Seattle Pays Protesters $250,000 in WTO Class Action Settlement
SEATTLE, WA -- January 23, 2004 -- The city of Seattle agreed to pay protesters $250,000 in a class action settlement concerning their arrests during the World Trade Organization (WTO) convention in 1999. One hundred fifty-seven people had been arrested in the Seattle downtown area and taken to jail. Some were exercising their First Amendment rights to speak and demonstrate against WTO policies; others may have been uninvolved bystanders. All were arrested outside the so-called "no-protest zone," a 25-block area that was cordoned off by the police as off limits to demonstrators.

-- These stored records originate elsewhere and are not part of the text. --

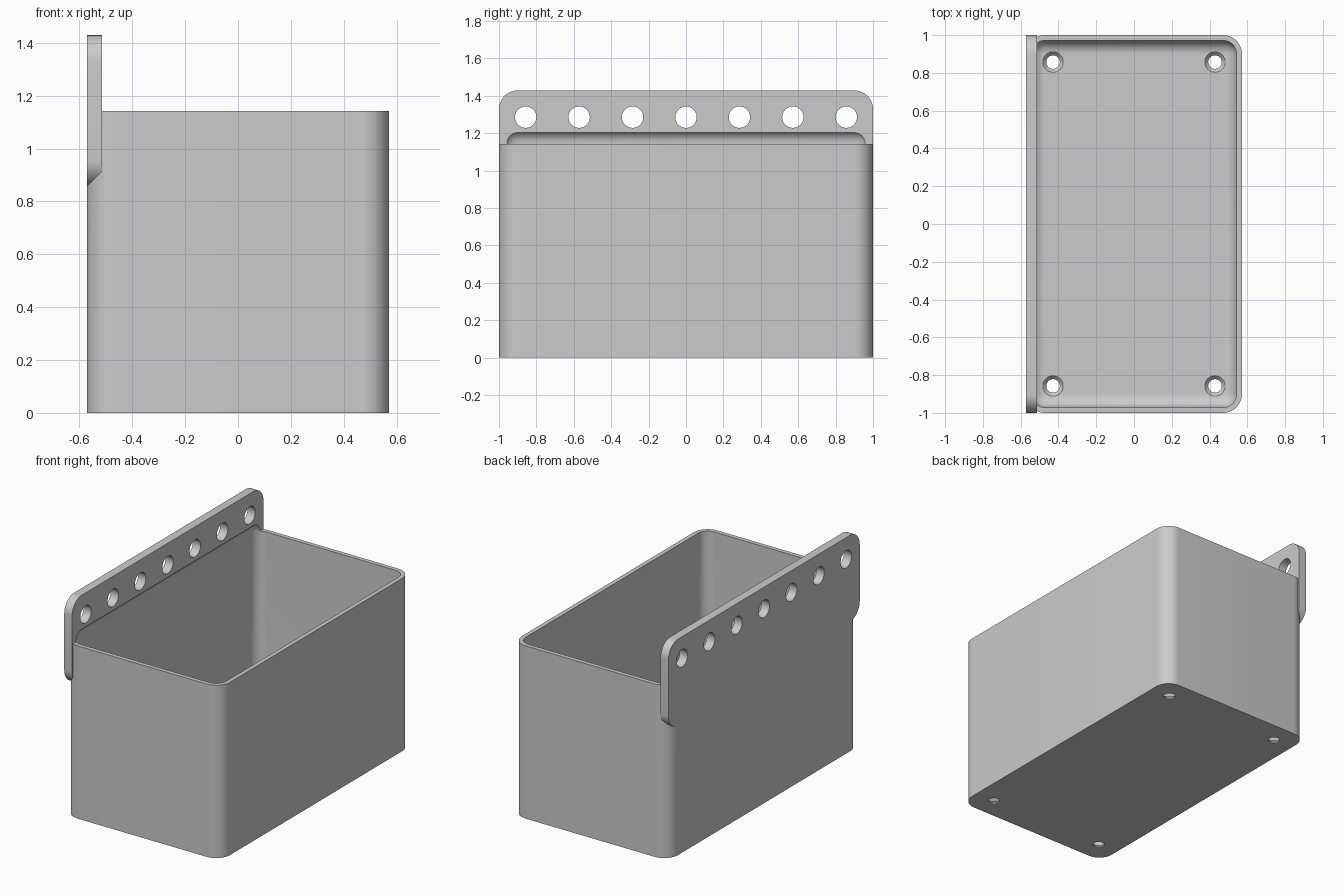
import bpy
import bmesh
from mathutils import Matrix

if "Cube" in bpy.data.objects:
    bpy.data.objects.remove(bpy.data.objects["Cube"], do_unlink=True)

MM = 2 / 70                     # design unit
LENGTH, WIDTH, HEIGHT = 70 * MM, 40 * MM, 40 * MM
WALL, RADIUS = MM, 3.5 * MM
PLATE_T, PLATE_TOP, PLATE_LOW = 2 * MM, 50 * MM, 30 * MM

grey = bpy.data.materials.new("light grey plastic")
grey.use_nodes = True
colour = (0.6, 0.6, 0.6, 1)
grey.diffuse_color = colour
grey.node_tree.nodes["Principled BSDF"].inputs["Base Color"].default_value = colour


def finish(bm, name):
    bmesh.ops.recalc_face_normals(bm, faces=bm.faces)
    mesh = bpy.data.meshes.new(name)
    bm.to_mesh(mesh)
    bm.free()
    mesh.materials.append(grey)
    obj = bpy.data.objects.new(name, mesh)
    bpy.context.collection.objects.link(obj)
    return obj


def rounded_box(name, low, high, radius, axis=None, segments=12):
    """Box with edges along one axis rounded, or every edge if axis is None."""
    bm = bmesh.new()
    bmesh.ops.create_cube(bm, size=1)
    for v in bm.verts:
        v.co = [a + (b - a) * (c + 0.5) for a, b, c in zip(low, high, v.co)]
    edges = [e for e in bm.edges if axis is None
             or abs((e.verts[0].co - e.verts[1].co)[axis]) > 1e-4]
    bmesh.ops.bevel(bm, geom=edges, offset=radius, segments=segments,
                    profile=0.5, affect='EDGES', clamp_overlap=True)
    return finish(bm, name)


def round_cutters(name, centres, r_low, r_high, depth, axis):
    """Row of round cutters sharing one mesh."""
    turn = Matrix.Rotation(1.5707963, 4, 'Y') if axis == 'X' else Matrix()
    bm = bmesh.new()
    for c in centres:
        bmesh.ops.create_cone(bm, cap_ends=True, segments=40, radius1=r_low,
                              radius2=r_high, depth=depth,
                              matrix=Matrix.Translation(c) @ turn)
    return finish(bm, name)


def combine(target, tool, operation):
    mod = target.modifiers.new(operation.lower(), 'BOOLEAN')
    mod.operation, mod.object, mod.solver = operation, tool, 'EXACT'
    bpy.context.view_layer.objects.active = target
    bpy.ops.object.modifier_apply(modifier=mod.name)
    bpy.data.objects.remove(tool, do_unlink=True)


# Outer shell and the hanging plate on its left-hand side
hx, hy = WIDTH / 2, LENGTH / 2
bin_body = rounded_box("hanging_bin", (-hx, -hy, 0), (hx, hy, HEIGHT), RADIUS, axis=2)
plate = rounded_box("hanging_plate", (-hx, -hy, PLATE_LOW),
                    (-hx + PLATE_T, hy, PLATE_TOP), RADIUS, axis=0)
combine(bin_body, plate, 'UNION')

# Rounded cavity, which also bites a shallow recess into the plate
cavity = rounded_box("cavity_cutter", (-hx + WALL, -hy + WALL, WALL),
                     (hx - WALL, hy - WALL, HEIGHT + 2.6 * MM), RADIUS - WALL)
combine(bin_body, cavity, 'DIFFERENCE')

# Row of peg holes through the plate
pegs = [(-hx + PLATE_T / 2, i * 10 * MM, 45 * MM) for i in range(-3, 4)]
combine(bin_body, round_cutters("peg_hole_cutter", pegs, 2 * MM, 2 * MM,
                                PLATE_T * 2, 'X'), 'DIFFERENCE')

# Countersunk screw holes in the floor
corners = [(x * 15 * MM, y * 30 * MM) for x in (-1, 1) for y in (-1, 1)]
holes = [(x, y, 0) for x, y in corners]
sinks = [(x, y, 0.75 * MM) for x, y in corners]
combine(bin_body, round_cutters("screw_hole_cutter", holes, 1.25 * MM, 1.25 * MM,
                                4 * MM, 'Z'), 'DIFFERENCE')
combine(bin_body, round_cutters("countersink_cutter", sinks, 1.2 * MM, 2.12 * MM,
                                MM, 'Z'), 'DIFFERENCE')

# Smooth shading with crisp edges
bpy.ops.object.select_all(action='DESELECT')
bin_body.select_set(True)
bpy.context.view_layer.objects.active = bin_body
bpy.ops.object.shade_smooth_by_angle(angle=0.5)
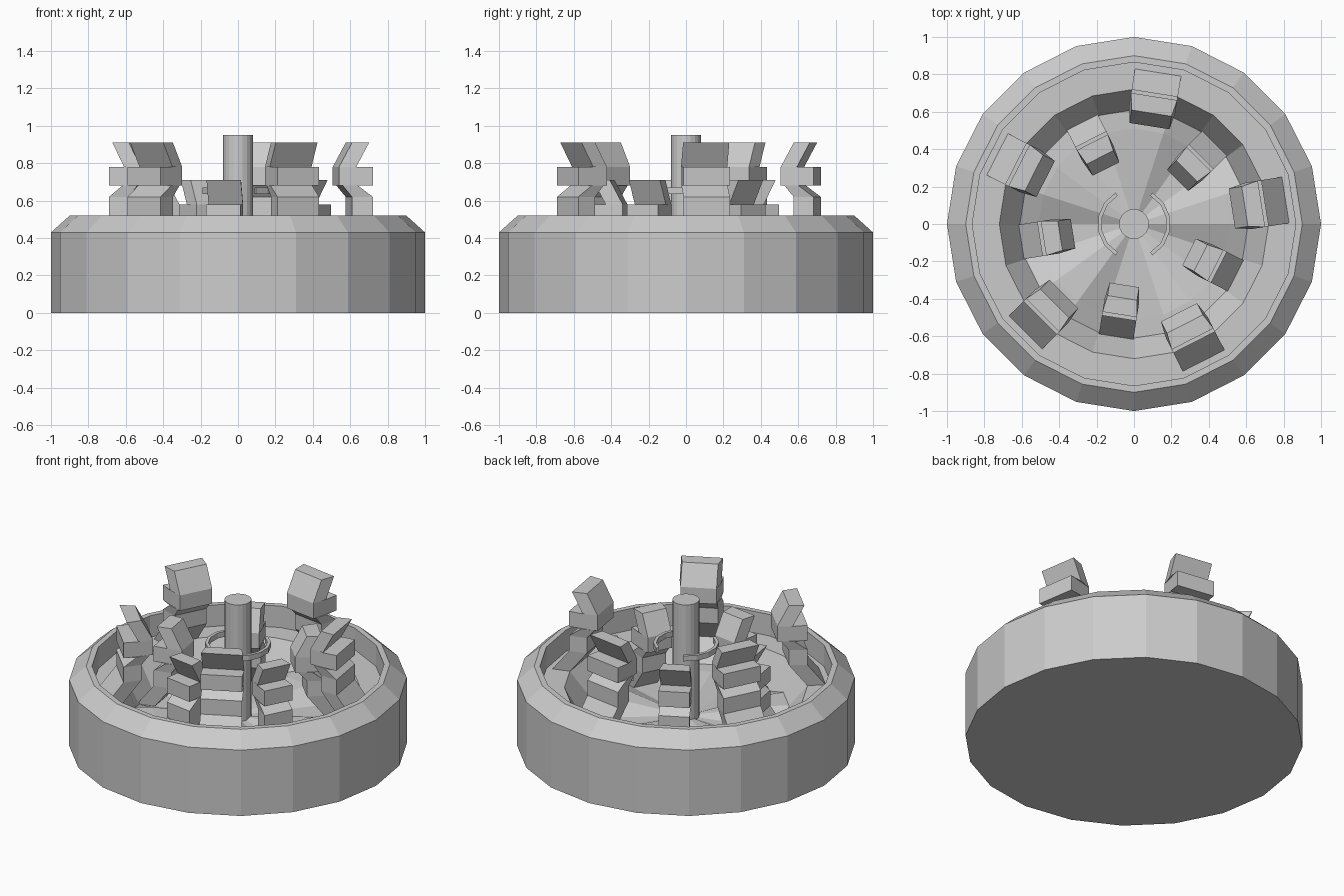
import bpy, bmesh
from math import cos, sin, radians

SIDES = 20
STEP = 360 / SIDES

if "Cube" in bpy.data.objects:
    bpy.data.objects.remove(bpy.data.objects["Cube"])


def polar(r, deg, z):
    return (r * cos(radians(deg)), r * sin(radians(deg)), z)


def finish(bm, name):
    bmesh.ops.recalc_face_normals(bm, faces=bm.faces)
    mesh = bpy.data.meshes.new(name)
    bm.to_mesh(mesh)
    bm.free()
    obj = bpy.data.objects.new(name, mesh)
    bpy.context.collection.objects.link(obj)
    return obj


def bridge(bm, a, b):
    n = len(a)
    for i in range(n):
        j = (i + 1) % n
        bm.faces.new((a[i], a[j], b[j], b[i]))


def loft(name, sections):
    """Join a stack of closed loops and cap both ends."""
    bm = bmesh.new()
    loops = [[bm.verts.new(p) for p in s] for s in sections]
    for a, b in zip(loops, loops[1:]):
        bridge(bm, a, b)
    bm.faces.new(loops[0])
    bm.faces.new(loops[-1])
    return finish(bm, name)


# Round tub: outer wall, bevelled rim, ledge and a floor of tilted wedges
# Each ring is radius, height at the tall blades, height at the short blades
rings = [(1, 0, 0), (1, .43, .43), (.9, .52, .52), (.865, .52, .52),
         (.865, .38, .38), (.72, .38, .38), (.61, .25, .18), (.51, .25, .18)]
bm = bmesh.new()
loops = []
for r, z_tall, z_short in rings:
    loops.append([bm.verts.new(polar(r, i * STEP, z_tall if i % 4 < 2 else z_short))
                  for i in range(SIDES)])
for a, b in zip(loops, loops[1:]):
    bridge(bm, a, b)
bm.faces.new(loops[0])
hub = bm.verts.new((0, 0, .19))
for i in range(SIDES):
    bm.faces.new((loops[-1][i], loops[-1][(i + 1) % SIDES], hub))
finish(bm, "tub")

# Blade sections: inner radius, outer radius, height
blade = [(.71, .82, .38), (.60, .71, .52), (.60, .71, .62), (.55, .63, .68),
         (.53, .71, .68), (.53, .71, .78), (.53, .62, .78), (.60, .69, .91)]


def add_blade(name, deg, dr, dz, w_in, w_out):
    sections = [[(r0 - dr, -w_in, z - dz), (r1 - dr, -w_out, z - dz),
                 (r1 - dr, w_out, z - dz), (r0 - dr, w_in, z - dz)]
                for r0, r1, z in blade]
    obj = loft(name, sections)
    obj.rotation_euler.z = radians(deg)


# Five tall outer blades and five short inner blades
for k in range(5):
    add_blade(f"tall_blade_{k + 1}", 9 + 72 * k, 0, 0, .108, .125)
    add_blade(f"short_blade_{k + 1}", 45 + 72 * k, .2, .2, .08, .093)

# Central post
loft("center_post", [[polar(.08, i * STEP, z) for i in range(SIDES)] for z in (.15, .95)])

# Pair of curved brackets around the post
for name, start in (("left_bracket", 0), ("right_bracket", 180)):
    loft(name, [[polar(.175, start + a, .635), polar(.195, start + a, .635),
                 polar(.195, start + a, .67), polar(.175, start + a, .67)]
                for a in (-60, -36, -12, 12, 36, 60)])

Last month, a federal district court ruled that the police did not have probable cause to arrest the protesters (Hickey et al. v. City of Seattle). Judge Marsha Pechman pointed to the use of photocopied arrest records and the lack of supporting documentation. She said that the arrests were made without the "requisite suspicion" needed for warrantless arrests.
After the federal district court ruling, Trial Lawyers for Public Justice (TLPJ) represented the protesters in the class action suit against the city and negotiated the settlement agreement. TLPJ is still challenging the legality of establishing a no-protest zone in the first place. It will represent those arrested in the no-protest zone before the 9th U.S. Circuit Court of Appeals on February 6, 2004.